Published in the January 31 – February 13, 2018 issue of Morgan Hill Life

Image result for canine influenzaWe are all used to dealing with outbreaks of influenza around this time of the year, and this year there seems to be a particularly potent strain in the South Valley. We are also now dealing with an outbreak of canine influenza in the Bay Area. Canine Influenza Virus (CIV) is a highly contagious respiratory infection which is spread from dog to dog by direct contact, airborne secretions, contaminated people, and contaminated surfaces (dog bowl, kennels, leashes). The virus can also be transmitted by people who may have viral particles on their shoes or clothing.

Dogs at the greatest risk for CIV are social dogs. These animals include those who go to grooming salons, kennels, day care facilities, dog parks and who encounter other dogs during walks.

The virus first appeared in the United States in 2004 in greyhound race tracks. In an outbreak in Chicago in 2015, a newer strain was identified and thousands of dogs across the U.S. have been infected.

Infected dogs commonly have a cough, fever, lethargy, discharge from the nose/eyes and inappetence.  Mild cases can look similar to kennel cough. More severe cases can progress to pneumonia.

Treatment for CIV depends on the severity of each individual case.  Treatments may include fluids, antibiotics for secondary bacterial infections, oxygen and other supportive care measures. In the more severe cases, treatment may require hospitalization.

Sick dogs should be isolated from other dogs for about three weeks. There is no evidence at this time that CIV can infect humans. The mortality rates are low but the incidence of exposed dogs who become sick is very high (most of these dogs will develop more milder forms of the disease).

Since influenza can appear very similar to kennel cough, it cannot be diagnosed on clinical symptoms alone.  Specific testing for the virus has to be performed by your veterinarian in order to obtain a definitive diagnosis.

There is a vaccine available for CIV.  It is recommended for all social dogs.  It requires an initial vaccine with a booster two to four weeks later then annual re-vaccination. Talk with your veterinarian to determine if your dog should be vaccinated.

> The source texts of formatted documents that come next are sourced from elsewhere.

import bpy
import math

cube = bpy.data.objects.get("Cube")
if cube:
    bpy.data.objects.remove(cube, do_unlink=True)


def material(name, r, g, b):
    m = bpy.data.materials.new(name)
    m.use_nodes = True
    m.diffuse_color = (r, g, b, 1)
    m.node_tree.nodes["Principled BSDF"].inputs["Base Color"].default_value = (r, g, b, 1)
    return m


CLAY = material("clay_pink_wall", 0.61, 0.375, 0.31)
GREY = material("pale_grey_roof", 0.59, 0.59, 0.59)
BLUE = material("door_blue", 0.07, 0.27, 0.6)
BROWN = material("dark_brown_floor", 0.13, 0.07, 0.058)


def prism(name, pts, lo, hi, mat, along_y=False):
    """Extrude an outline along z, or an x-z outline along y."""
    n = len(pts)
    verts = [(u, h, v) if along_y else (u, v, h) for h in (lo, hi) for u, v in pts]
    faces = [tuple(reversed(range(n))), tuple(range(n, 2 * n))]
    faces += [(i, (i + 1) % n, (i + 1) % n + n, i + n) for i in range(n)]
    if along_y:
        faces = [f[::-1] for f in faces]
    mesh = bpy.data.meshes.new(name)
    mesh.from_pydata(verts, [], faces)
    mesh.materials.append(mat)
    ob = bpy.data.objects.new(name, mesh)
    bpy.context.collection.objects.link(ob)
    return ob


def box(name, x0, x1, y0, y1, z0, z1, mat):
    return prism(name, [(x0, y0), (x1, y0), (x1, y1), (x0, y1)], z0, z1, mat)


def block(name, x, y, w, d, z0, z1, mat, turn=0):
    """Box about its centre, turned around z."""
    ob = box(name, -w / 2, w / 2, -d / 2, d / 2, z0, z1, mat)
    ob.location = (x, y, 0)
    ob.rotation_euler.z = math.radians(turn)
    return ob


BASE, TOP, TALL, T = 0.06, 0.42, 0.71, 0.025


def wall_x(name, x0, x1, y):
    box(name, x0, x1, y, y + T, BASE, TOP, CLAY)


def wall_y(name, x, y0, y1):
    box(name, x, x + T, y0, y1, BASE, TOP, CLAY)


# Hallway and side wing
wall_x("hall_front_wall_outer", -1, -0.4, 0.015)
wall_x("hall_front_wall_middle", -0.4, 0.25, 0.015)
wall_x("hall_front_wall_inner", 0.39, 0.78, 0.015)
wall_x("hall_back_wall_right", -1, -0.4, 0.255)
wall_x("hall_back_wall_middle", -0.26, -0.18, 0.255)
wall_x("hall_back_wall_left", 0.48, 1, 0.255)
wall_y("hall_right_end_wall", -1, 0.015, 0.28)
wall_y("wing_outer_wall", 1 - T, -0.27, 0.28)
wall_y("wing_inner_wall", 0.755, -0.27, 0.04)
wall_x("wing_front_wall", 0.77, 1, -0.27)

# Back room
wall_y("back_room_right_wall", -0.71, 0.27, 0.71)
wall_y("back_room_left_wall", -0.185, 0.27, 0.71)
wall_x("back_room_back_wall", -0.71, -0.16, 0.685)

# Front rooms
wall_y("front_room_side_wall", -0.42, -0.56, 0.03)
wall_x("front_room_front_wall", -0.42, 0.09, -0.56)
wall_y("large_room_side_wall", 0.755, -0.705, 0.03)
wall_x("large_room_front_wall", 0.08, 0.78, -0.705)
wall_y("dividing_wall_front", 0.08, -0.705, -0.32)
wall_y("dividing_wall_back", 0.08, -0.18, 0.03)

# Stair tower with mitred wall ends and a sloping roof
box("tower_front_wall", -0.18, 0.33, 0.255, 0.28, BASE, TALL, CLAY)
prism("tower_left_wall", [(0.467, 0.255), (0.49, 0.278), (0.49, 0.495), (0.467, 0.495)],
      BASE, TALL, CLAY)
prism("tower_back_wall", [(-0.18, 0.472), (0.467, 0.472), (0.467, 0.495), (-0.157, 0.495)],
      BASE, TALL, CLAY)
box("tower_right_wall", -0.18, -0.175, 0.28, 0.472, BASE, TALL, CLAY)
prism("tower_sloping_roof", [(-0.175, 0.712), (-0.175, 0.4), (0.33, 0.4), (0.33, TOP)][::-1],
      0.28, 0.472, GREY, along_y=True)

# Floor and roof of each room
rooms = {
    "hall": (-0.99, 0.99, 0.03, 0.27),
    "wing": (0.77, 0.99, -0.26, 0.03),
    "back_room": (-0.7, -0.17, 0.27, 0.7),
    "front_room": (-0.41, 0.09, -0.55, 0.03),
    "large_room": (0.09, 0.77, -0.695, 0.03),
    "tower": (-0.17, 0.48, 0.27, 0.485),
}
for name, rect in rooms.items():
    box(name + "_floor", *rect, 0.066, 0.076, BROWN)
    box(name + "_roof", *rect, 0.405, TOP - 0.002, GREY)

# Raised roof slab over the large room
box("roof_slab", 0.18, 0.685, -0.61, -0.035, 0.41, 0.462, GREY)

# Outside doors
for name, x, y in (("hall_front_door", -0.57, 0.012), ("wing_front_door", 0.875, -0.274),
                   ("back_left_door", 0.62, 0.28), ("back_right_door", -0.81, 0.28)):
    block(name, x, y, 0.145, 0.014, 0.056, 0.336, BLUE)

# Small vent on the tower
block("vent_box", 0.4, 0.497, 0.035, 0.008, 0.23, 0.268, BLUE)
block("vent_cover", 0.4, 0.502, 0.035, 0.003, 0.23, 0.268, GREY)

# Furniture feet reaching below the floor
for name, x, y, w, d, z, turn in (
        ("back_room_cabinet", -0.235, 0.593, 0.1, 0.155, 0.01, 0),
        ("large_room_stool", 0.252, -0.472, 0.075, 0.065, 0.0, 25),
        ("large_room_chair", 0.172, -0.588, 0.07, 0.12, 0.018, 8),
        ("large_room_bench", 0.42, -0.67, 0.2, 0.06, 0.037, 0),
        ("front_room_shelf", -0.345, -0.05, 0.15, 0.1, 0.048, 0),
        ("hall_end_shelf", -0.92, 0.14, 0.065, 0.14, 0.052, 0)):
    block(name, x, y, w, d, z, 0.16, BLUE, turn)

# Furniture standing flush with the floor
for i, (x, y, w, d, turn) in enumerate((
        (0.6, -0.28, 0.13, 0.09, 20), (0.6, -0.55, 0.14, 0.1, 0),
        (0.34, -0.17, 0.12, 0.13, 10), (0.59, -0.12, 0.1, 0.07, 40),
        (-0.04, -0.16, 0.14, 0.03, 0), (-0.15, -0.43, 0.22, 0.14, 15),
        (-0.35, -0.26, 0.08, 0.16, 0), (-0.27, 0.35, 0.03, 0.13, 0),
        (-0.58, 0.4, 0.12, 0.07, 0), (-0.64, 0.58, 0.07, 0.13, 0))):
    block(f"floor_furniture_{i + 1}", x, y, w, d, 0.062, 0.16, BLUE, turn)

Some dog facilities may now start requiring the influenza vaccine. Check with your groomer, daycare and kennel about any new requirements.

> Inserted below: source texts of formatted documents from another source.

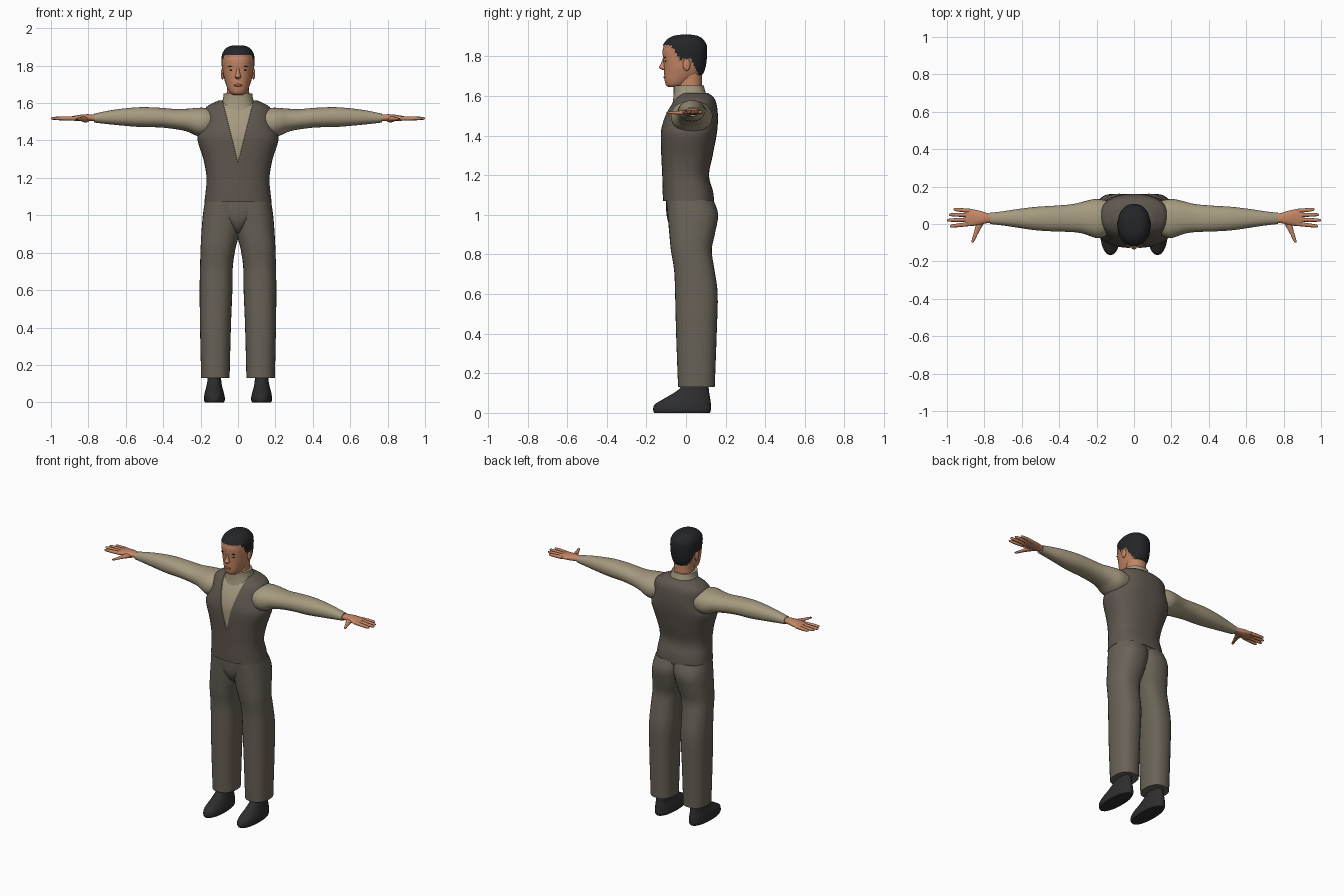
import bpy
import bmesh
import math
from mathutils import Vector

if "Cube" in bpy.data.objects:
    bpy.data.objects.remove(bpy.data.objects["Cube"], do_unlink=True)


def material(name, r, g, b):
    mat = bpy.data.materials.new(name)
    mat.use_nodes = True
    mat.diffuse_color = (r, g, b, 1)
    shader = mat.node_tree.nodes["Principled BSDF"]
    shader.inputs["Base Color"].default_value = (r, g, b, 1)
    shader.inputs["Roughness"].default_value = 0.8
    return mat


SKIN = material("warm skin", 0.56, 0.24, 0.13)
HAIR = material("black hair", 0.018, 0.019, 0.021)
VEST = material("dark taupe vest", 0.115, 0.095, 0.078)
PANTS = material("grey brown trousers", 0.14, 0.122, 0.095)
SHIRT = material("khaki shirt", 0.38, 0.325, 0.215)
SHOE = material("charcoal shoes", 0.027, 0.027, 0.029)
LIPS = material("brown lips", 0.32, 0.12, 0.075)


def spline(rows, steps):
    """Smoothly interpolate between neighbouring section rows."""
    out = []
    last = len(rows) - 1
    for i in range(last):
        quad = [rows[max(i - 1, 0)], rows[i], rows[i + 1], rows[min(i + 2, last)]]
        for s in range(steps):
            t = s / steps
            out.append([
                b + 0.5 * t * (c - a + t * (2*a - 5*b + 4*c - d + t * (3*(b - c) + d - a)))
                for a, b, c, d in zip(*quad)])
    out.append(list(rows[-1]))
    return out


def loft(rows, axis=2, sides=32, steps=4, power=2.2):
    """Skin rounded sections; each row is (along, a min, a max, b min, b max)."""
    bm = bmesh.new()
    rings = []
    for along, a0, a1, b0, b1 in spline(rows, steps):
        ring = []
        for k in range(sides):
            angle = math.tau * k / sides
            c, s = math.cos(angle), math.sin(angle)
            u = math.copysign(abs(c) ** (2 / power), c)
            v = math.copysign(abs(s) ** (2 / power), s)
            co = [(a0 + a1 + u * (a1 - a0)) / 2, (b0 + b1 + v * (b1 - b0)) / 2]
            co.insert(axis, along)
            ring.append(bm.verts.new(co))
        rings.append(ring)
    for low, high in zip(rings, rings[1:]):
        for k in range(sides):
            n = (k + 1) % sides
            bm.faces.new((low[k], low[n], high[n], high[k]))
    bm.faces.new(rings[0])
    bm.faces.new(rings[-1])
    bmesh.ops.recalc_face_normals(bm, faces=bm.faces[:])
    return bm


def ball(center, size):
    bm = bmesh.new()
    bmesh.ops.create_uvsphere(bm, u_segments=16, v_segments=10, radius=1)
    for v in bm.verts:
        v.co = Vector(center) + Vector(x * s for x, s in zip(v.co, size))
    return bm


def finish(name, bm, mats, mirror=False):
    mesh = bpy.data.meshes.new(name)
    bm.to_mesh(mesh)
    bm.free()
    obj = bpy.data.objects.new(name, mesh)
    bpy.context.collection.objects.link(obj)
    for mat in mats:
        mesh.materials.append(mat)
    bpy.ops.object.select_all(action="DESELECT")
    obj.select_set(True)
    bpy.context.view_layer.objects.active = obj
    bpy.ops.object.shade_smooth_by_angle(angle=math.radians(45))
    if mirror:
        obj.modifiers.new("Mirror", "MIRROR").use_mirror_merge = False
    return obj


def centred(rows):
    return [(z, -w, w, y0, y1) for z, w, y0, y1 in rows]


# Vest with a V opening that shows the shirt
bm = loft(centred([
    (1.07, .18, -.116, .142), (1.12, .174, -.118, .136), (1.2, .168, -.12, .116),
    (1.3, .185, -.125, .135), (1.4, .216, -.128, .154), (1.45, .208, -.122, .16),
    (1.5, .187, -.107, .161), (1.55, .182, -.082, .156), (1.58, .168, -.062, .147),
    (1.6, .135, -.045, .132), (1.615, .1, -.03, .11)]), sides=48, power=2.4)
V_TIP, V_SLOPE = 1.28, 0.25
for side in (-1, 1):
    bmesh.ops.bisect_plane(bm, geom=bm.verts[:] + bm.edges[:] + bm.faces[:],
                           plane_co=(0, 0, V_TIP), plane_no=(side, 0, -V_SLOPE))
opening = []
for face in bm.faces:
    mid = face.calc_center_median()
    if mid.y < 0 and abs(mid.x) < (mid.z - V_TIP) * V_SLOPE:
        face.material_index = 1
        opening.append(face)
bmesh.ops.inset_region(bm, faces=opening, thickness=0.001, depth=-0.005,
                       use_even_offset=False)
finish("vest", bm, [VEST, SHIRT])

# Shirt collar and neck
finish("shirt_collar", loft(centred([
    (1.55, .115, -.07, .125), (1.59, .092, -.064, .108),
    (1.625, .08, -.062, .097), (1.652, .076, -.062, .09)])), [SHIRT])
finish("neck", loft(centred([
    (1.6, .066, -.05, .08), (1.66, .06, -.042, .08), (1.74, .06, -.04, .08)])), [SKIN])

# Sleeves
finish("sleeves", loft([
    (.12, -.05, .12, 1.44, 1.56), (.18, -.075, .132, 1.42, 1.574),
    (.22, -.07, .132, 1.425, 1.574), (.27, -.052, .12, 1.447, 1.57),
    (.33, -.043, .106, 1.46, 1.568), (.42, -.04, .098, 1.47, 1.575),
    (.52, -.034, .092, 1.472, 1.578), (.62, -.02, .08, 1.48, 1.57),
    (.7, -.008, .068, 1.488, 1.558), (.77, 0, .06, 1.496, 1.543)], axis=0),
    [SHIRT], True)

# Hands: palm, four fingers, thumb
finish("palms", loft([
    (.75, .008, .052, 1.503, 1.535), (.79, .004, .06, 1.504, 1.54),
    (.83, -.006, .072, 1.503, 1.539), (.88, -.011, .081, 1.506, 1.531),
    (.9, -.004, .076, 1.511, 1.527)], axis=0, sides=20), [SKIN], True)
FINGERS = {"little": (.07, .078, .965), "ring": (.048, .05, .99),
           "middle": (.024, .02, 1), "index": (.001, -.012, .985)}
for name, (base, tip, end) in FINGERS.items():
    rows = []
    for t, r in ((0, .011), (.5, .0105), (.9, .008), (1, .003)):
        y = base + t * (tip - base)
        rows.append((.87 + t * (end - .87), y - r, y + r, 1.518 - r, 1.518 + r))
    finish(name + "_fingers", loft(rows, axis=0, sides=12, steps=3), [SKIN], True)
rows = []
for t, r in ((0, .026), (.3, .018), (.6, .012), (.92, .008), (1, .003)):
    x = .815 + t * .05
    rows.append((.025 - t * .125, x - r, x + r, 1.515 - r * .7, 1.515 + r * .7))
finish("thumbs", loft(rows, axis=1, sides=14), [SKIN], True)

# Trousers: two legs joined by a pelvis
finish("trouser_legs", loft([
    (.13, .045, .197, -.04, .145), (.4, .038, .203, -.05, .155),
    (.6, .03, .205, -.055, .16), (.72, .028, .203, -.06, .144),
    (.82, .014, .2, -.076, .13), (.9, -.008, .196, -.084, .145),
    (1, -.03, .188, -.093, .162), (1.075, -.05, .177, -.1, .138)],
    power=2.35), [PANTS], True)
finish("trouser_pelvis", loft(centred([
    (.905, .015, -.045, .05), (.93, .04, -.072, .08), (.97, .085, -.092, .105),
    (1.02, .14, -.1, .125), (1.075, .176, -.102, .138)])), [PANTS])

# Shoes
finish("shoes", loft([
    (0, .076, .177, -.16, .12), (.015, .07, .182, -.166, .126),
    (.04, .073, .18, -.16, .126), (.06, .078, .176, -.132, .124),
    (.085, .085, .169, -.088, .12), (.12, .09, .163, -.035, .115),
    (.17, .092, .16, 0, .112)]), [SHOE], True)

# Head, with hair as a raised region above the hairline
bm = loft(centred([
    (1.644, .026, -.088, -.03), (1.655, .043, -.101, 0), (1.68, .057, -.108, .04),
    (1.71, .068, -.11, .078), (1.74, .076, -.111, .092), (1.77, .08, -.113, .098),
    (1.8, .082, -.117, .101), (1.83, .083, -.118, .102), (1.86, .08, -.109, .098),
    (1.885, .065, -.088, .08), (1.899, .044, -.058, .056), (1.904, .018, -.025, .025)]),
    sides=64, steps=5)


def hairline(y):
    if y < -.07:
        return 1.852
    if y < -.025:
        return 1.852 - (y + .07) * 1.6
    return 1.785 if y < .025 else max(1.7, 1.785 - (y - .025) * 2.2)


hair_verts = set()
for face in bm.faces:
    mid = face.calc_center_median()
    if mid.z > hairline(mid.y):
        face.material_index = 1
        hair_verts.update(face.verts)
bm.normal_update()
for v, normal in [(v, v.normal.copy()) for v in hair_verts]:
    v.co += normal * 0.005
finish("head_and_hair", bm, [SKIN, HAIR])

# Facial features
finish("nose", loft(centred([
    (1.79, .007, -.117, -.09), (1.76, .011, -.128, -.09), (1.742, .017, -.136, -.09),
    (1.73, .011, -.118, -.09)]), sides=16), [SKIN])
finish("ears", ball((.083, .003, 1.757), (.009, .019, .031)), [SKIN], True)
finish("eyes", ball((.033, -.102, 1.775), (.012, .005, .005)), [HAIR], True)
finish("eyebrows", ball((.035, -.105, 1.795), (.018, .006, .003)), [HAIR], True)
finish("lips", ball((0, -.106, 1.695), (.023, .008, .007)), [LIPS])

To help prevent your dog from becoming infected:

  • Have your dog vaccinated for Canine Influenza
  • Keep your dog away from other dogs until a week after the second vaccine
  • Stay away from coughing or otherwise sick-appearing dogs
  • Do not let your pet use communal water bowls
  • The only way to really prevent the spread of influenza is by avoiding exposure to other dogs

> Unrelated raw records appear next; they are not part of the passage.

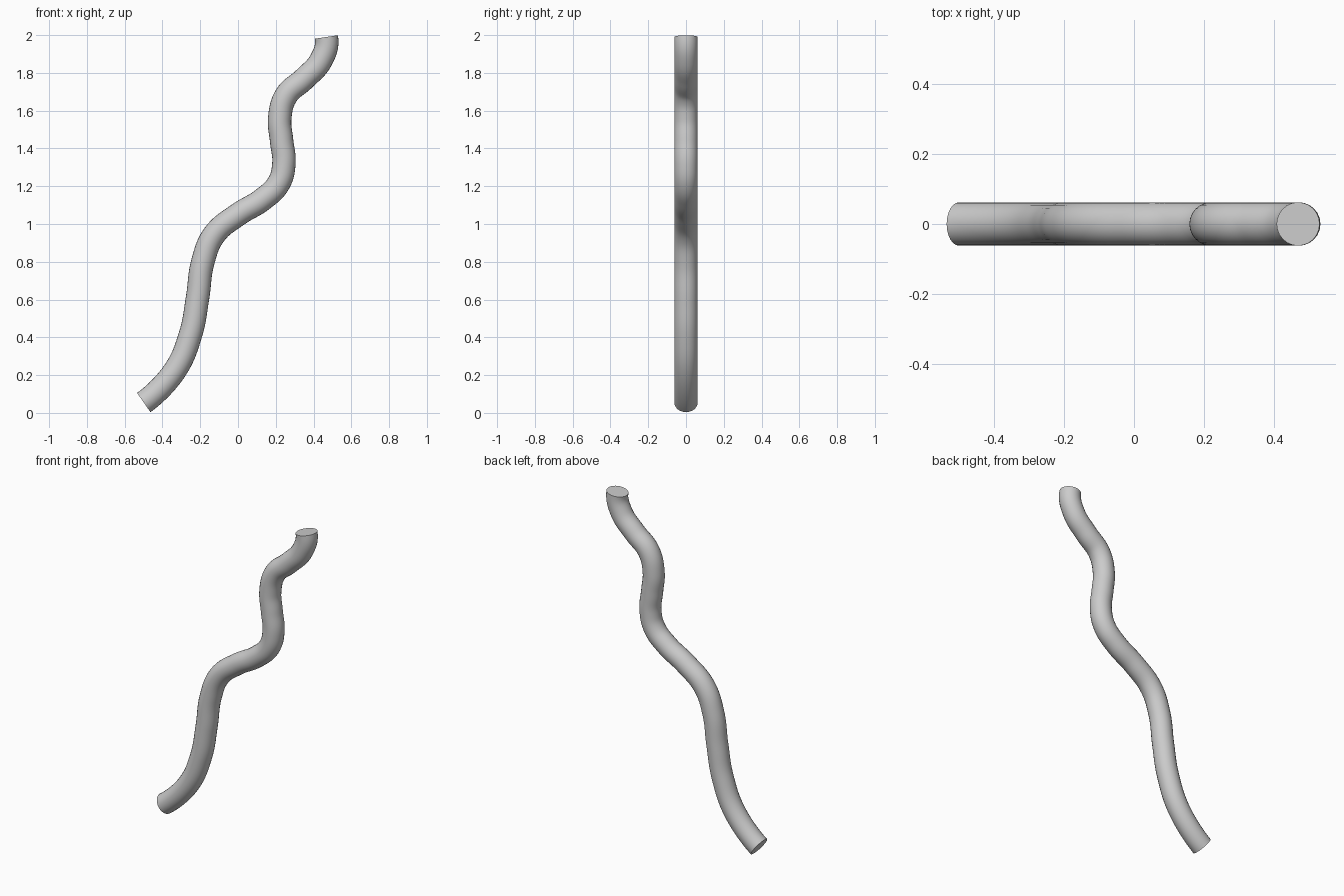
import bpy
from mathutils import Vector

cube = bpy.data.objects.get("Cube")
if cube:
    bpy.data.objects.remove(cube, do_unlink=True)

RADIUS = 0.062

# Centre line (x, z), from the bottom end to the top end
path = [(-0.499, 0.055), (-0.335, 0.223), (-0.25, 0.42), (-0.214, 0.61),
        (-0.186, 0.8), (-0.125, 0.945), (0.0, 1.05), (0.13, 1.13),
        (0.215, 1.215), (0.243, 1.32), (0.231, 1.44), (0.221, 1.56),
        (0.255, 1.68), (0.35, 1.768), (0.44, 1.868), (0.468, 1.99)]

curve = bpy.data.curves.new("wavy_rod", "CURVE")
curve.dimensions = "3D"
curve.bevel_depth = RADIUS
curve.bevel_resolution = 10
curve.resolution_u = 8
curve.use_fill_caps = True
spline = curve.splines.new("BEZIER")
spline.bezier_points.add(len(path) - 1)
for point, (x, z) in zip(spline.bezier_points, path):
    point.co = (x, 0, z)
    point.handle_left_type = point.handle_right_type = "AUTO"

rod = bpy.data.objects.new("wavy_rod", curve)
bpy.context.collection.objects.link(rod)
bpy.context.view_layer.update()

# Slant of the two cut ends
for point, tangent in ((spline.bezier_points[0], (0.82, 0, 0.57)),
                       (spline.bezier_points[-1], (-0.15, 0, 0.99))):
    point.handle_left_type = point.handle_right_type = "FREE"
    offset = Vector(tangent) * 0.05
    point.handle_left = point.co - offset
    point.handle_right = point.co + offset

# Plain grey surface
grey = bpy.data.materials.new("light_grey")
grey.use_nodes = True
colour = (0.6, 0.6, 0.6, 1)
grey.diffuse_color = colour
grey.node_tree.nodes["Principled BSDF"].inputs["Base Color"].default_value = colour
curve.materials.append(grey)

# Turn the swept tube into a mesh with smooth sides and sharp ends
bpy.ops.object.select_all(action="DESELECT")
rod.select_set(True)
bpy.context.view_layer.objects.active = rod
bpy.ops.object.convert(target="MESH")
bpy.ops.object.shade_smooth_by_angle()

Dr. Jeanne Haggerty-Arcay received her undergraduate degrees in biology, biochemistry and Spanish from the College of Notre Dame, Belmont. She graduated from U.C. Davis School of Veterinary Medicine. She enjoys spending time with her husband and three young children.

Jeanne Haggerty-Arcay